Today I did some unplanned rage gardening.
Sometimes our washing machine decides a load is “too heavy” or “unbalanced” and shuts down in mid-cycle, after half the clothes are soaked. Picture young child sitting down at a corner two blocks from home and simply refusing to go any farther.
For some reason, this glitch (the washing machine one) only happens to me, which is good, because I am the only one in the building who knows the convoluted, contorted, coddling steps for fixing it. This afternoon, a 5 minute trip to the basement to shovel in load #5 turned into a 90 minute fit of winter sowing while I babysat the washing machine’s efforts to chew through load #4 in three separate dainty cycles.

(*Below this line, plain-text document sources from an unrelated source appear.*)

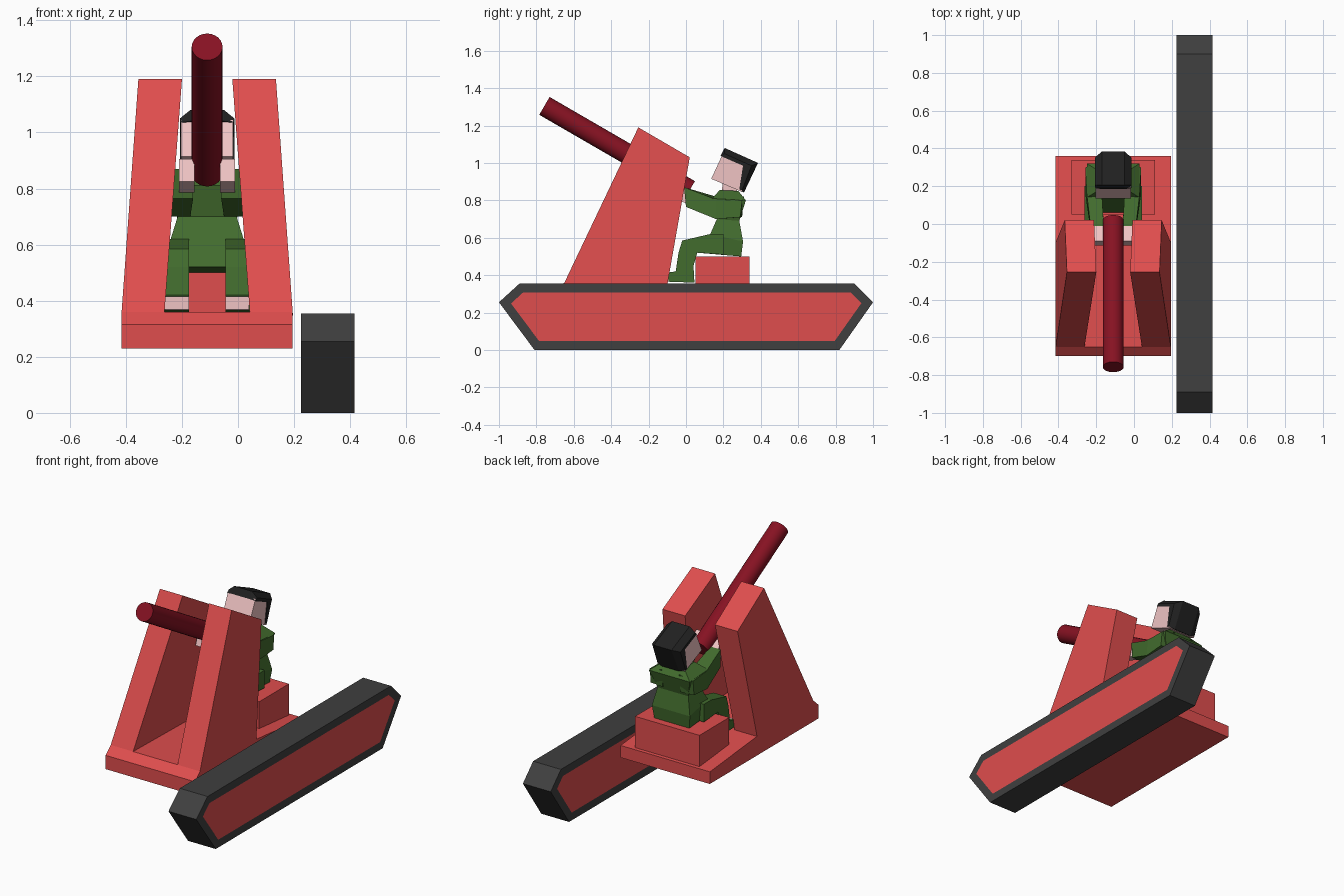
import bpy, bmesh, math
from mathutils import Vector

if "Cube" in bpy.data.objects:
    bpy.data.objects.remove(bpy.data.objects["Cube"])

C = -0.11  # centre line of the gun carriage


def material(name, rgb):
    m = bpy.data.materials.new(name)
    m.diffuse_color = (*rgb, 1)
    m.use_nodes = True
    m.node_tree.nodes["Principled BSDF"].inputs["Base Color"].default_value = m.diffuse_color
    return m


RED = material("red", (0.74, 0.075, 0.075))
MAROON = material("maroon", (0.24, 0.006, 0.016))
DARK = material("dark_grey", (0.05, 0.05, 0.05))
GREEN = material("green", (0.055, 0.15, 0.027))
SKIN = material("skin", (0.87, 0.55, 0.55))
BLACK = material("black", (0.015, 0.015, 0.015))


def loft(name, rings, *mats, panel=0):
    """Join rings of 3D points, cap both ends, optionally inset the caps as panels."""
    bm = bmesh.new()
    vs = [[bm.verts.new(p) for p in r] for r in rings]
    n = len(vs[0])
    for a, b in zip(vs, vs[1:]):
        for i in range(n):
            j = (i + 1) % n
            bm.faces.new((a[i], a[j], b[j], b[i]))
    caps = [bm.faces.new(vs[0]), bm.faces.new(vs[-1])]
    bmesh.ops.recalc_face_normals(bm, faces=bm.faces[:])
    if panel:
        bmesh.ops.inset_region(bm, faces=caps, thickness=panel, use_even_offset=True)
        for f in caps:
            f.material_index = 1
    me = bpy.data.meshes.new(name)
    bm.to_mesh(me)
    bm.free()
    for m in mats:
        me.materials.append(m)
    ob = bpy.data.objects.new(name, me)
    bpy.context.collection.objects.link(ob)
    return ob


def prism(name, profile, xs, *mats, panel=0):
    """Extrude a (y, z) profile between x values; an x may be a function of z."""
    rings = [[(x(z) if callable(x) else x, y, z) for y, z in profile] for x in xs]
    return loft(name, rings, *mats, panel=panel)


def shrink(profile, k):
    cy = sum(p[0] for p in profile) / len(profile)
    cz = sum(p[1] for p in profile) / len(profile)
    return [(cy + (y - cy) * k, cz + (z - cz) * k) for y, z in profile]


# track with coloured side panels
prism("track", [(-1, .255), (-.89, .355), (.9, .355), (1, .255), (.82, 0), (-.81, 0)],
      (.225, .415), DARK, RED, panel=.048)

# sloping base and seat
prism("base", [(-.7, .23), (-.7, .315), (-.65, .36), (-.1, .348), (.36, .305), (.36, .23)],
      (C - .305, C + .305), RED)
prism("seat", [(.05, .3), (.05, .5), (.34, .5), (.34, .3)], (-.33, .11), RED)

# leaning side walls
for s, side in ((-1, "left"), (1, "right")):
    outer = lambda z, s=s: C + s * (.305 - (z - .36) * .072)
    inner = lambda z, s=s: C + s * (.152 - (z - .36) * .075)
    prism(side + "_wall", [(-.65, .36), (-.255, 1.19), (.02, 1.03), (-.1, .348)],
          (outer, inner), RED)

# gun barrel
a, b = Vector((C, -.757, 1.305)), Vector((C, .02, .855))
bpy.ops.mesh.primitive_cylinder_add(vertices=24, radius=.055, depth=(b - a).length,
                                    location=(a + b) / 2,
                                    rotation=(b - a).to_track_quat('Z', 'Y').to_euler())
barrel = bpy.context.object
barrel.name = "barrel"
barrel.data.materials.append(MAROON)
bpy.ops.object.shade_smooth_by_angle(angle=math.radians(40))

# torso: stacked rectangles (z back, y back, z front, y front, half width)
torso = [(.5, .295, .52, .06, .12), (.58, .305, .62, .13, .13), (.69, .285, .70, .165, .105),
         (.80, .32, .81, .14, .14), (.85, .28, .855, .18, .075)]
loft("torso", [[(C - w, yb, zb), (C + w, yb, zb), (C + w, yf, zf), (C - w, yf, zf)]
               for zb, yb, zf, yf, w in torso], GREEN)

# limbs
for s, side in ((-1, "left"), (1, "right")):
    def limb(name, profile, x0, x1, mat):
        prism(side + name, profile, (C + s * x0, C + s * x1), mat)
    limb("_leg", [(.2, .51), (.2, .62), (.13, .62), (-.02, .585), (-.04, .52), (-.055, .42),
                  (-.09, .415), (-.095, .365), (.045, .36), (.04, .45), (.06, .52)],
         .065, .152, GREEN)
    limb("_toe", [(-.09, .415), (-.1, .415), (-.1, .368), (-.095, .366)], .065, .15, SKIN)
    # arm tapers inward to the hand
    arm = [[(C + s * x, y, z) for x, y, z in r] for r in (
        [(.06, .3, .71), (.148, .29, .71), (.148, .3, .80), (.06, .31, .82)],
        [(.06, .16, .70), (.148, .16, .70), (.14, .16, .805), (.06, .16, .82)],
        [(.05, -.0, .765), (.125, -.0, .765), (.12, -.01, .87), (.05, -.01, .87)])]
    loft(side + "_arm", arm, GREEN)
    limb("_hand", [(0, .785), (-.01, .865), (-.09, .905), (-.115, .825)], .045, .1, SKIN)

# neck, head and hair
prism("neck", [(.19, .84), (.27, .84), (.29, .92), (.2, .92)], (C - .05, C + .05), SKIN)
prism("head", [(.135, .915), (.195, 1.045), (.32, .995), (.30, .845)],
      (C - .093, C + .093), SKIN)
hair = [(.185, 1.04), (.207, 1.08), (.385, 1.0), (.31, .842), (.285, .855), (.305, .99)]
side_hair = [(.19, 1.035), (.205, 1.05), (.35, .985), (.30, .855), (.285, .86), (.305, .985)]
loft("hair", [[(C + x, y, z) for y, z in p] for x, p in
              ((-.097, side_hair), (-.06, hair), (.06, hair), (.097, side_hair))], BLACK)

The bad news: I had to drain the washing machine a few times today and our basement drain isn’t at the lowest point. The good news: I bought soil last fall, just for a day like today.
The basement is a mess, a dis-ah-ster as #45 might say. But I am mighty grateful to have it. And if I can’t find what I need in the chaos, something else will do.
I had two stockpiled cranberry juice bottles plus the 4 milk jugs from two days ago. I rinsed those out yesterday. They still kind of stank, but at least not in a knee buckling way (foreshadowing of the pros and cons of milk jugs). While waiting to see if load 3a would work, I started prepping them for planting.
Drainage: I learned to winter sow from Karen. She heats a fork on a stove burner and gently presses it a few times on the bottom of the jugs, sort of like poking a pie crust. It’s kind of gentle and brutal at the same time. Since I work in the basement (sans burner), I use a razor blade to make little slits. I couldn’t find a razor blade today and I wasn’t going upstairs to look (can’t leave the washer untended), so I just stabbed the bottom corners with scissors. Not the safest choice, but very satisfying.
Cutting the jugs in half: I used to be meticulous about cutting the jugs, measuring the height of the cut, tracing a line to follow. Now I just eyeball it. Winter sowing is forgiving. Once the jugs were flopping open, I rinsed them again. The machine clicked off, ready for load 3b. Next up: adding soil.
File photo from more fastidious days. Saving thoughts on what works and when for winter sowing for later.
Adding soil: Fortunately, I stockpiled big bags of potting soil last fall.I dragged one over to the sink and ripped it open. It was suspiciously damp, despite having been untouched since October and being in the high land area of the basement. Can soil go bad? Maybe, but the smell was not knee buckling so I carried on.
Filled the bottom half of each jug about 2/3rds high with soil. Found some old dish pans. Put them in the utility sink (so grateful for a double utility sink!) Filled them with about 2 inches of water. Placed jugs in pans to dampen the soil from the bottom up. Also a good test of the hack job I did on drainage.
Another file photo, showing the “watering from the bottom” method.
10 mins left on the cycle. Do I dare keep going? Next step is seeds. But my seeds are a jumbled mess outdoors. But wait! They are still in their little bags, categorized by type: kales, lettuces, spinaches, tomatoes, herbs, flowers, and crap that will never thrive (looking at you carrots, supposedly one of the easiest veges to grow).
What’s the easiest, most forgiving, cold hearty thing I can start? Kale! Also, so conforming to stereotype!
Adding seeds: Eureka moment. I decide to label the containers before adding seeds and to label them upside down, bird’s eye view. Grabbed a grease pencil (they were stashed with the seeds. . . maybe I am more organized than I think), and declared my intention on top of the milk jugs. But grease pencils don’t work well on smooth, clear plastic, so I didn’t label the other two (foreshadowing of pro and cons of hard, clear, smooth plastic).
The machine clicked off, ready for load 3c. Do I keep going? I only meant to be down here for 5 minutes. But my hands are already dirty so. . .
Sprinkle the Lacinato kale from Bakers Creek in the aptly labeled container, which I have moved to a lunch tray on the washer (another random basement find). Massage the seeds into the soil a bit. Sprinkle some more soil on top. Hack a gentle watering can by poking a few holes in a plastic cup with a nail. Sprinkle some water on top. Find a warped roll of pink dollar store “duct tape.” Tape container shut, which is actually the most annoying part of winter sowing, esp when using milk jugs which have strange circular divots on the sides. A story for another day.
Repeat with the Lacinato kale from Botanical Interests, the Dwarf Siberian Kale, and Red Winter Kale. Plant calendula in one of the clear bottles, and a zinnia on the other. Label with a black sharpie, knowing it might fade in the sun. (I’ll remember, right?)
Click, load 3b is done. Place the jugs back in the dish pans of standing water for a last soak. Move the laundry along.
They are all now nestled along the fence outside. All laundry frustration is long gone.